1.23The Senate Standing Committee for the Scrutiny of Bills (Scrutiny Committee) assessed the NRM Bills for their effect on individual rights, liberties and obligations, and on parliamentary scrutiny. The Scrutiny Committee observed that ‘much of the detail of how the nature repair market will operate is not set out within the bill but is instead left to delegated legislation.’[24] The Scrutiny Committee queried:

the need to leave details about the scheme to delegated legislation;

why some of the delegated legislation that would be enabled by the bill would not be subject to disallowance;

why some reports which would be required by the bill would not be tabled in Parliament;

why immunity from liability for damages had been conferred on a broad class of persons;

why the Regulator was empowered to delegate responsibilities to an Executive Level 2 employee rather than an Senior Executive Service employee.[25]

1.24In response, the Minister for the Environment and Water, the Hon Tanya Plibersek MP, advised that the approach:

provides flexibility to adapt the framework to different kinds of projects, and allows for public consultation, co-design with stakeholders, and technological advancements.

protects commercial information from being tabled in Parliament.

protects persons who act in good faith to ensure efficient and effective administration of the bill.

allows powers to be delegated to officials that hold relevant expertise and ensure efficiency in the administration of the scheme.[26]

1.25The Scrutiny Committee did not consider that the minister's responses provided sufficient justification.[27]

Structure of the report

1.26This report comprises two chapters:

Chapter 1 provides background information on the inquiry and the bills.

Chapter 2 canvasses the key issues raised by inquiry participants and provides the committee’s views and recommendation.


[1]Journals of the Senate, No. 45, 30 March 2023, p. 1291.

[2]Journals of the Senate, No. 57, 31 July 2023, p. 1636.

[3]Journals of the Senate, No. 77, 6 November 2023, p. 2213.

[4]Nature Repair Market Bill 2023, Revised Explanatory Memorandum, p. 5.

[5]Nature Repair Market Bill 2023, Revised Explanatory Memorandum, p. 13.

[6]Nature Repair Market Bill 2023, Revised Explanatory Memorandum, p. 6.

[7]Nature Repair Market Bill 2023, Revised Explanatory Memorandum, p. 8.

[8]Nature Repair Market Bill 2023, Revised Explanatory Memorandum, p. 3.

[9]Nature Repair Market Bill 2023, Revised Explanatory Memorandum, p. 3.

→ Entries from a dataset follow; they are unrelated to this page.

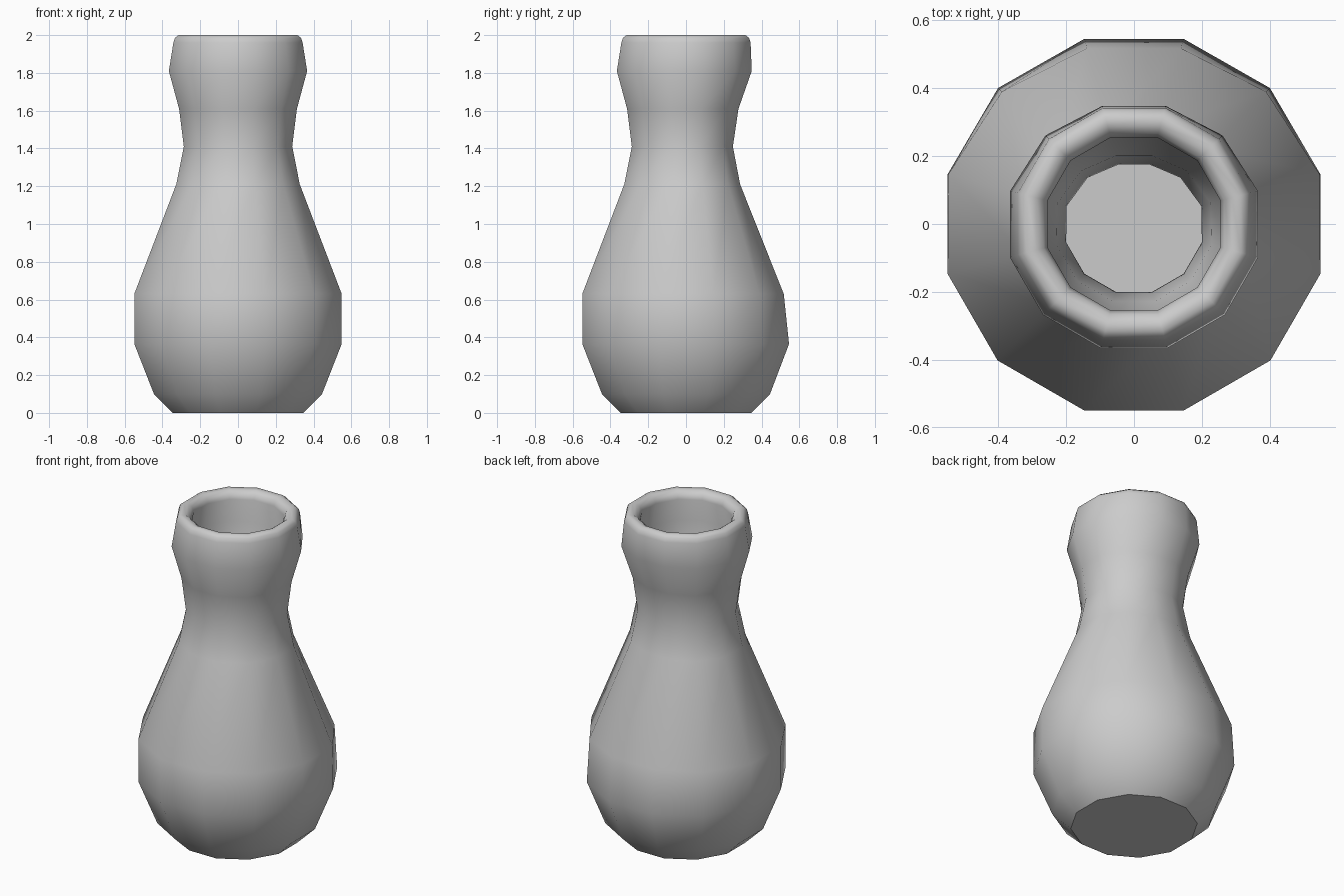
import bpy, bmesh
from math import cos, sin, radians

if "Cube" in bpy.data.objects:
    bpy.data.objects.remove(bpy.data.objects["Cube"])

SIDES = 12
# profile rings: (flat-side distance, height, inward pull on the back side)
outer = [(0.345, 0, 0), (0.445, 0.10, 0), (0.549, 0.365, 0.004), (0.549, 0.63, 0.035),
         (0.327, 1.21, 0.045), (0.287, 1.41, 0.043), (0.312, 1.61, 0.038), (0.366, 1.81, 0.02)]
rim = [(0.342, 1.96, 0), (0.334, 1.985, 0), (0.315, 2.0, 0), (0.288, 1.997, 0),
       (0.266, 1.98, 0), (0.255, 1.95, 0)]
inner = [(0.28, 1.81, 0.02), (0.228, 1.62, 0.03), (0.2, 1.41, 0.028), (0.238, 1.18, 0.03),
         (0.463, 0.61, 0.03), (0.463, 0.38, 0.004), (0.375, 0.15, 0), (0.31, 0.09, 0)]

bm = bmesh.new()


def add_ring(flat, z, pull):
    ring = []
    for i in range(SIDES):
        a = radians(15 + 30 * i)
        r = flat / cos(radians(15)) - pull * max(0, sin(a)) ** 2
        ring.append(bm.verts.new((r * cos(a), r * sin(a), z)))
    return ring


# vase wall, over the rim and down inside
rings = [add_ring(*p) for p in outer + rim + inner]
for a, b in zip(rings, rings[1:]):
    for i in range(SIDES):
        j = (i + 1) % SIDES
        bm.faces.new((a[i], a[j], b[j], b[i])).smooth = True

# flat base and inside floor
bm.faces.new(rings[0][::-1])
bm.faces.new(rings[-1])
bmesh.ops.recalc_face_normals(bm, faces=bm.faces)

mesh = bpy.data.meshes.new("vase")
bm.to_mesh(mesh)
bm.free()
bpy.context.collection.objects.link(bpy.data.objects.new("vase", mesh))
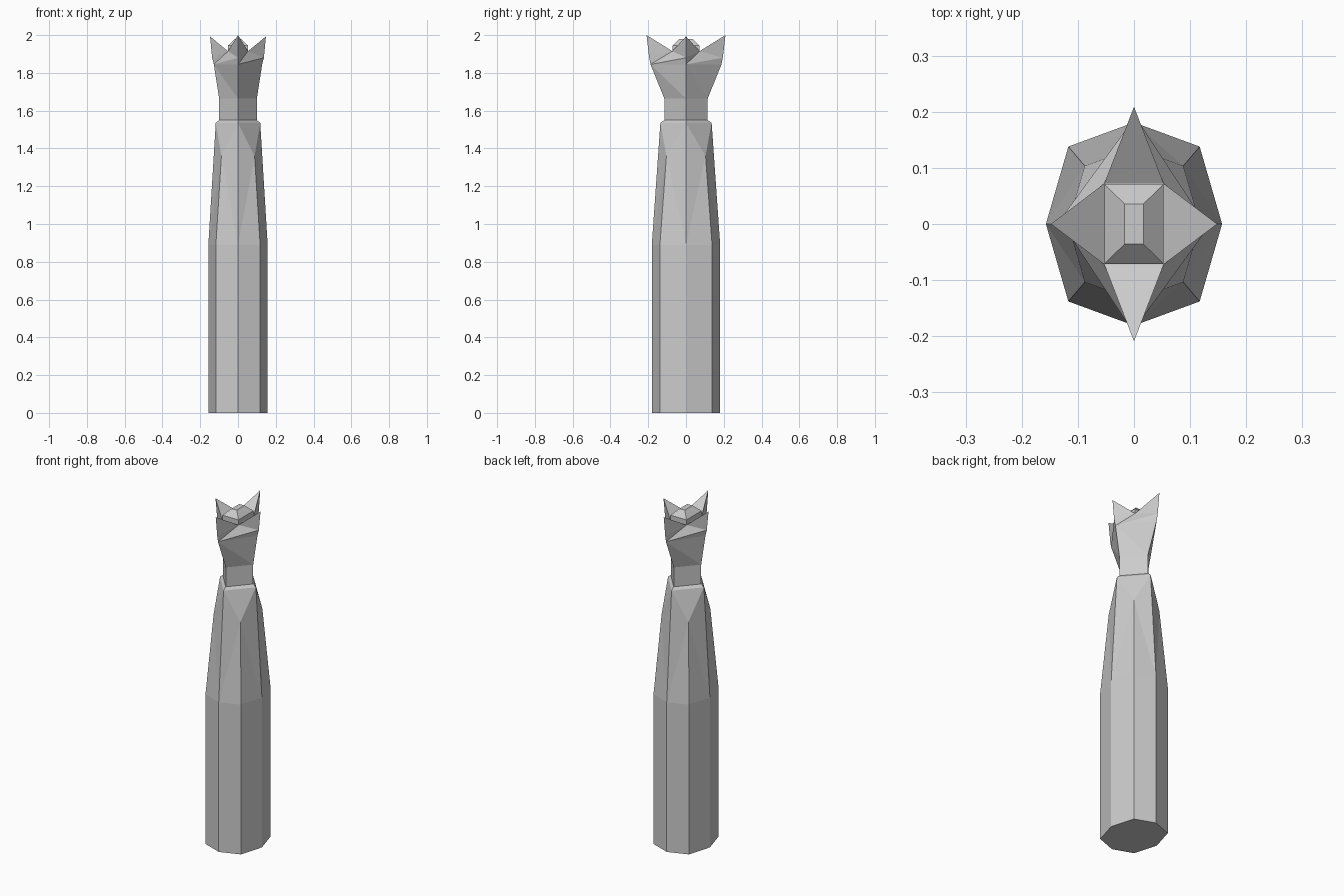
import bpy, bmesh

if "Cube" in bpy.data.objects:
    bpy.data.objects.remove(bpy.data.objects["Cube"])


def make_object(name, verts, faces):
    mesh = bpy.data.meshes.new(name)
    bm = bmesh.new()
    vs = [bm.verts.new(v) for v in verts]
    for f in faces:
        bm.faces.new([vs[i] for i in f])
    bmesh.ops.recalc_face_normals(bm, faces=bm.faces)
    bm.to_mesh(mesh)
    bm.free()
    obj = bpy.data.objects.new(name, mesh)
    bpy.context.collection.objects.link(obj)
    return obj


def diamond(rx, ry, z, zy=None):
    # corners in order: front, right, back, left
    zy = z if zy is None else zy
    return [(0, -ry, zy), (rx, 0, z), (0, ry, zy), (-rx, 0, z)]


def rect(hx, hy, z):
    # corners in order: front right, back right, back left, front left
    return [(hx, -hy, z), (hx, hy, z), (-hx, hy, z), (-hx, -hy, z)]


def octagon(axis_z, corner_z, s):
    ring = []
    for a, c in zip(diamond(0.157 * s, 0.181 * s, axis_z),
                    rect(0.117 * s, 0.138 * s, corner_z)):
        ring += [a, c]
    return ring


# Body: straight octagonal shaft, tapering to a diamond shoulder
verts = octagon(0, 0, 1) + octagon(0.89, 0.89, 1) + octagon(1.535, 1.36, 0.75)
verts += diamond(0.10, 0.115, 1.55)
faces = [list(range(7, -1, -1)), [24, 25, 26, 27]]
for i in range(8):
    j = (i + 1) % 8
    faces.append([i, j, 8 + j, 8 + i])
for k in range(4):
    a, c, n = 2 * k, 2 * k + 1, (2 * k + 2) % 8
    faces += [[8 + a, 8 + c, 16 + c], [8 + a, 16 + c, 16 + a],
              [8 + c, 8 + n, 16 + c], [8 + n, 16 + n, 16 + c],
              [16 + a, 16 + c, 16 + n],
              [16 + a, 16 + n, 24 + (k + 1) % 4, 24 + k]]
make_object("body", verts, faces)

# Neck and crown: diamond collar flaring into four points
verts = diamond(0.10, 0.115, 1.545) + diamond(0.10, 0.115, 1.665)
verts += diamond(0.128, 0.188, 1.845) + diamond(0.137, 0.195, 1.88)
verts += diamond(0.148, 0.209, 1.993, 2.0) + rect(0.053, 0.072, 1.915)
faces = [[3, 2, 1, 0], [20, 21, 22, 23]]
for i in range(4):
    j, p = (i + 1) % 4, (i - 1) % 4
    neck, low, high, tip, dip = 4, 8, 12, 16, 20
    faces += [[i, j, neck + j, neck + i],
              [neck + i, neck + j, low + i],
              [neck + j, low + j, low + i],
              [low + j, high + j, low + i],
              [low + i, high + j, dip + i],
              [high + j, tip + j, dip + i],
              [low + i, high + i, dip + i],
              [high + i, tip + i, dip + i],
              [tip + i, dip + p, dip + i]]
make_object("crown", verts, faces)

# Cap: low faceted dome inside the crown
verts = rect(0.053, 0.071, 1.91) + rect(0.053, 0.071, 1.945)
verts += rect(0.017, 0.036, 1.98)
faces = [[3, 2, 1, 0], [8, 9, 10, 11]]
for r in (0, 4):
    for i in range(4):
        j = (i + 1) % 4
        faces.append([r + i, r + j, r + 4 + j, r + 4 + i])
make_object("cap", verts, faces)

[10]Nature Repair Market (Consequential Amendments) Bill 2023, Explanatory Memorandum, p. 1.

[11]Department of Climate Change, Energy, the Environment and Water (DCCEEW), Nature Repair Market (accessed 29 November 2023).

[12]Professor Graeme Samuel, Independent Review of the EPBC Act Final Report, October 2020, p. iii.

[13]DCCEEW, Nature Repair Market (accessed 29 November 2023).

[14]Nature Repair Market Bill 2023, Revised Explanatory Memorandum, p. 9.

[15]Standing Committee for the Scrutiny of Bills, Scrutiny Digest 8 of 2023, 8 August 2023, p. 58.

[16]Nature Repair Market Bill 2023, Explanatory Memorandum, pp. 3 and 52.

[17]Department of Agriculture, Fisheries and Forestry, Agriculture Biodiversity Stewardship Package (accessed 29 November 2023).

[18]DCCEEW, Policy Impact Assessment, March 2023, p. 13.

[19]DCCEEW, Policy Impact Assessment, March 2023, p. 13.

[20]DCCEEW, Agriculture Biodiversity Stewardship, (accessed 29 November 2023).

[21]Votes and Proceedings, No. 67, 21 June 2023, pp. 826−828.

[22]Nature Repair Market Bill 2023, Revised Explanatory Memorandum, p. 9.

[23]Parliamentary Joint Committee on Human Rights,Human rights scrutiny report: Report 5 of 2023, 9May 2023, p. 5.

[24]Standing Committee for the Scrutiny of Bills,Scrutiny Digest 8 of 2023, 2 August 2023, p. 57.

[25]Standing Committee for the Scrutiny of Bills,Scrutiny Digest 8 of 2023, 2 August 2023, pp. 57–67.

[26]Standing Committee for the Scrutiny of Bills,Scrutiny Digest 8 of 2023, 2 August 2023, pp. 57–67.

[27]Standing Committee for the Scrutiny of Bills,Scrutiny Digest 8 of 2023, 2 August 2023, pp. 57–67.